The parallels with the current position of the Big Three are not exact, but they are disturbingly close. The firms in question are also run down by a generation or more of bad management decisions, bad investments, and crippling wage, healthcare, and pension costs. It is not that auto manufacturing in America is unviable. Honda, Toyota, and others manufacture very profitably in the United States, just as Nissan does in the UK. There is nothing to suggest that giving the Big Three the massive amounts of money they want will do anything other than delay their demise and create a slow and lingering death rather than a swift one. In fact, so dire is the position of General Motors and Chrysler that even with assistance they are unlikely to survive as long as parts of British Leyland did.

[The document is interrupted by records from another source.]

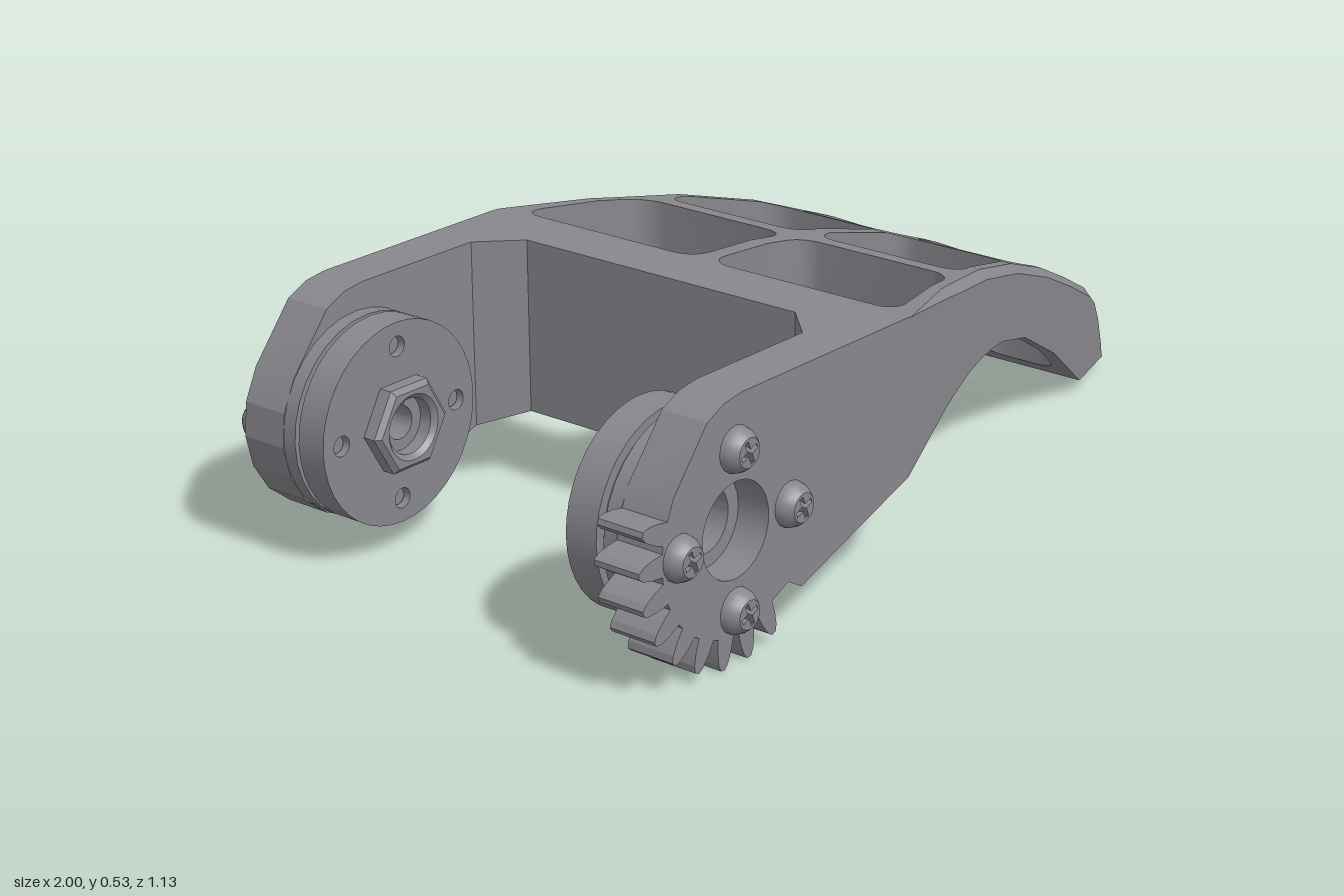
import * as THREE from 'three';
import { toCreasedNormals } from 'three/addons/utils/BufferGeometryUtils.js';

const CX = -0.73, CY = 0.27; // pivot axis
const ARM_IN = 0.426, ARM_OUT = 0.532; // side arm thickness in z
const TOP = [[-0.4, 0.535], [-0.22, 0.535], [0, 0.52], [0.22, 0.487], [0.41, 0.437], [0.6, 0.365],
  [0.76, 0.29], [0.9, 0.219], [0.93, 0.195], [0.96, 0.147], [0.985, 0.085], [0.995, 0.05], [1, 0.025]];
const BOTTOM = [[-0.4, 0.136], [-0.2, 0.203], [0, 0.272], [0.07, 0.289], [0.13, 0.3], [0.2, 0.306], [0.27, 0.304],
  [0.33, 0.297], [0.465, 0.258], [0.66, 0.153], [0.84, 0.025], [1, 0.025]];
const WIDTH = [[-0.4, ARM_OUT], [-0.2, ARM_OUT], [1, 0.195]];
const WINDOWS = [[-0.185, 0.115], [0.16, 0.447], [0.49, 0.795]];
const RADIUS = 0.05;

const material = new THREE.MeshStandardMaterial({ color: 0x87878d });

function lerp(table, x) {
  for (let i = 1; i < table.length; i++) {
    const [x0, y0] = table[i - 1], [x1, y1] = table[i];
    if (x <= x1) return y0 + (y1 - y0) * (x - x0) / (x1 - x0);
  }
  return table[table.length - 1][1];
}

function mesh(name, geometry, crease = 0.5) {
  const m = new THREE.Mesh(toCreasedNormals(geometry, crease), material);
  m.name = name;
  return m;
}

// Extrude an xy shape between two z planes, with optional chamfered ends
function slab(name, shape, za, zb, chamfer = 0) {
  const z = Math.min(za, zb) + chamfer;
  const g = new THREE.ExtrudeGeometry(shape, {
    depth: Math.abs(zb - za) - 2 * chamfer, curveSegments: 24,
    bevelEnabled: chamfer > 0, bevelSegments: 1, bevelThickness: chamfer, bevelSize: chamfer, bevelOffset: -chamfer,
  });
  return mesh(name, g.translate(0, 0, z), 0.3);
}

const polar = (r, deg) => {
  const a = deg * Math.PI / 180;
  return new THREE.Vector2(CX + r * Math.cos(a), CY + r * Math.sin(a));
};
const ring = (r, n) => Array.from({ length: n }, (_, i) => polar(r, i * 360 / n));
const circle = (x, y, r) => new THREE.Path().absarc(x, y, r, 0, Math.PI * 2, true);

// Windowed, arched shell: each strip along x is a set of solid z intervals, mirrored in z
function shellGeometry() {
  const xs = new Set([-0.4, -0.32]);
  [TOP, BOTTOM, WIDTH].forEach(t => t.forEach(p => xs.add(p[0])));
  for (const [a, b] of WINDOWS) {
    for (let i = 0; i <= 5; i++) {
      const d = RADIUS * (1 - Math.cos(i * Math.PI / 10));
      xs.add(a + d).add(b - d);
    }
  }
  const cols = [...xs].sort((a, b) => a - b);
  const pos = [];
  const top = x => lerp(TOP, x), bot = x => lerp(BOTTOM, x), wide = x => lerp(WIDTH, x);
  const bevel = x => Math.max(0, Math.min(0.018, (x + 0.2) * 0.08, top(x) - bot(x)));
  const gap = (x, w) => {
    const d = Math.min(RADIUS, x - w[0], w[1] - x);
    const inset = RADIUS - Math.sqrt(Math.max(0, RADIUS ** 2 - (RADIUS - d) ** 2));
    return [0.02 + inset, wide(x) - 0.042 - inset];
  };
  for (const s of [1, -1]) {
    const quad = (a, b, c, d) => {
      const order = s > 0 ? [a, b, c, a, c, d] : [c, b, a, d, c, a];
      order.forEach(p => pos.push(p[0], p[1], p[2] * s));
    };
    const endWall = (x, zi, zo, facing) => {
      const c = [[x, bot(x), zo], [x, bot(x), zi], [x, top(x), zi], [x, top(x), zo]];
      quad(...(facing > 0 ? c : c.reverse()));
    };
    // inner and outer are functions of x
    const strip = (a, b, inner, outer, rim) => {
      const e = x => rim ? bevel(x) : 0;
      const P = (x, y, z) => [x, y, z];
      quad(P(a, top(a), outer(a) - e(a)), P(b, top(b), outer(b) - e(b)), P(b, top(b), inner(b)), P(a, top(a), inner(a)));
      quad(P(a, bot(a), inner(a)), P(b, bot(b), inner(b)), P(b, bot(b), outer(b)), P(a, bot(a), outer(a)));
      quad(P(a, bot(a), outer(a)), P(b, bot(b), outer(b)), P(b, top(b) - e(b), outer(b)), P(a, top(a) - e(a), outer(a)));
      if (rim) quad(P(a, top(a) - e(a), outer(a)), P(b, top(b) - e(b), outer(b)), P(b, top(b), outer(b) - e(b)), P(a, top(a), outer(a) - e(a)));
      if (inner(a) > 0) quad(P(a, top(a), inner(a)), P(b, top(b), inner(b)), P(b, bot(b), inner(b)), P(a, bot(a), inner(a)));
    };
    for (let i = 1; i < cols.length; i++) {
      const a = cols[i - 1], b = cols[i], m = (a + b) / 2;
      if (b - a < 1e-6) continue;
      const w = WINDOWS.find(v => m > v[0] && m < v[1]);
      if (m < -0.32) strip(a, b, x => ARM_IN - (x + 0.4), wide, true);
      else if (w) {
        strip(a, b, () => 0, x => gap(x, w)[0], false);
        strip(a, b, x => gap(x, w)[1], wide, true);
      } else strip(a, b, () => 0, wide, true);
    }
    for (const w of WINDOWS) {
      endWall(w[0], ...gap(w[0], w), 1);
      endWall(w[1], ...gap(w[1], w), -1);
    }
    endWall(-0.32, 0, ARM_IN - 0.08, -1);
  }
  const g = new THREE.BufferGeometry();
  g.setAttribute('position', new THREE.Float32BufferAttribute(pos, 3));
  return g;
}

// Side arm outline, ending in gear teeth or a plain faceted end
function armShape(toothed) {
  const pts = [[-0.4, 0.535], [-0.71, 0.535], [-0.76, 0.528], [-0.81, 0.505], [-0.905, 0.39]].map(p => new THREE.Vector2(...p));
  if (toothed) {
    const pitch = 360 / 22;
    for (let k = 0; k < 9; k++) {
      const a = 163.6 + k * pitch;
      for (const [r, d] of [[0.208, -6.2], [0.235, -4.8], [0.259, -3], [0.271, -1.2], [0.271, 1.2], [0.259, 3], [0.235, 4.8], [0.208, 6.2]])
        pts.push(polar(r, a + d));
    }
  } else {
    for (let a = 165; a <= 301; a += 19) pts.push(polar(0.213, a));
  }
  for (const p of [[-0.575, 0.113], [-0.535, 0.09], [-0.4, 0.136]]) pts.push(new THREE.Vector2(...p));
  const shape = new THREE.Shape(pts);
  shape.holes.push(circle(CX, CY, 0.096));
  return shape;
}

// Domed screw head with a cross recess
function screwHeadGeometry() {
  const shape = new THREE.Shape().absarc(0, 0, 0.046, 0, Math.PI * 2, false);
  const l = 0.036, t = 0.008;
  const cross = [[l, t], [t, t], [t, l], [-t, l], [-t, t], [-l, t], [-l, -t], [-t, -t], [-t, -l], [t, -l], [t, -t], [l, -t]];
  shape.holes.push(new THREE.Path(cross.map(p => new THREE.Vector2(...p))));
  const depth = 0.033;
  const g = new THREE.ExtrudeGeometry(shape, { depth, steps: 4, bevelEnabled: false, curveSegments: 8 });
  const p = g.attributes.position;
  for (let i = 0; i < p.count; i++) {
    const k = 1 - 0.36 * (p.getZ(i) / depth) ** 2;
    p.setXY(i, p.getX(i) * k, p.getY(i) * k);
  }
  return g;
}

// Pivot hub on the inner face of one arm
function hub(s, disc, boss) {
  const group = new THREE.Group();
  const spacer = new THREE.Shape(ring(0.21, 32));
  spacer.holes.push(circle(CX, CY, 0.096));
  group.add(slab('hubSpacer', spacer, s * ARM_IN, s * 0.395));
  const neck = new THREE.Shape(ring(0.19, 32));
  neck.holes.push(circle(CX, CY, 0.066));
  group.add(slab('hubNeck', neck, s * 0.395, s * disc[1]));

  const plate = new THREE.Shape(ring(0.21, 40));
  // keyed shaft hole
  const key = new THREE.Path();
  key.absarc(CX, CY, 0.034, Math.PI * 0.62, Math.PI * 2.38, false);
  key.lineTo(CX + 0.013, CY + 0.055);
  key.lineTo(CX - 0.013, CY + 0.055);
  plate.holes.push(key);
  for (let i = 0; i < 4; i++) {
    const c = polar(0.16, i * 90);
    plate.holes.push(circle(c.x, c.y, 0.021));
  }
  group.add(slab('hubDisc', plate, s * disc[0], s * disc[1]));

  const nut = new THREE.Shape(ring(0.1, 6));
  nut.holes.push(circle(CX, CY, 0.058));
  group.add(slab('hubNut', nut, s * boss, s * (disc[0] + 0.012), 0.01));
  const collar = new THREE.Shape(ring(0.096, 24));
  collar.holes.push(circle(CX, CY, 0.066));
  group.add(slab('hubCollar', collar, s * 0.395, s * 0.46));
  return group;
}

export function createModel() {
  const model = new THREE.Group();
  model.name = 'archedLever';
  model.add(mesh('archedShell', shellGeometry()));

  const head = screwHeadGeometry();
  for (const s of [1, -1]) {
    const side = s > 0 ? 'left' : 'right';
    model.add(slab(s > 0 ? 'gearArm' : 'plainArm', armShape(s > 0), s * ARM_IN, s * ARM_OUT));
    const h = s > 0 ? hub(1, [0.305, 0.378], 0.235) : hub(-1, [0.318, 0.385], 0.28);
    h.name = side + 'Hub';
    model.add(h);

    // four screws around the pivot
    const screws = new THREE.Group();
    screws.name = side + 'Screws';
    for (let i = 0; i < 4; i++) {
      const c = polar(0.16, i * 90);
      const screw = mesh('screwHead', head, 0.6);
      screw.position.set(c.x, c.y, s * ARM_OUT);
      screw.rotation.set(0, s > 0 ? 0 : Math.PI, Math.PI / 8);
      const shaft = mesh('screwShaft', new THREE.CylinderGeometry(0.018, 0.018, 0.2, 12).rotateX(Math.PI / 2), 0.6);
      shaft.position.set(c.x, c.y, s * 0.432);
      screws.add(screw, shaft);
    }
    model.add(screws);
  }
  return model;
}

Meanwhile, all the money given to these firms will be money that could have been used to more effect elsewhere in the economy.
The U.S. political class is probably aware of this, even if it does not realize it will simply be repeating on a much larger scale what the British government did 30 years ago. They are motivated by two main concerns. The first is economic nationalism—the fear that if these firms and their suppliers go out of business, the United States will be weakened. The answer to this is straightforward, no matter how unpalatable it may be to nationalists: The aim of production is consumption, not national power and prestige. In the longer term policies that weaken productivity (which any diversion of capital will do) will actually reduce the power of the nation-state (if that is your main concern).
The second concern is for the many who would lose their jobs and the communities that would lose most of their employment. This comes down to an argument about whether concerns of this kind (which are serious and important) should be a matter for government action. Even if you think they should be, however, it does not follow that the right course is for Uncle Sam to support these firms financially. The example of Britain shows that the much more effective policy would be to let the firms be wound up and use the money to try to revitalize the local economy of places like Michigan. As people here in England watched the goings-on in Washington and Detroit, there was an overwhelming urge to shout, “Don’t do it!” Sadly, even if the folks in Congress had heard, I doubt they would have followed the advice of history.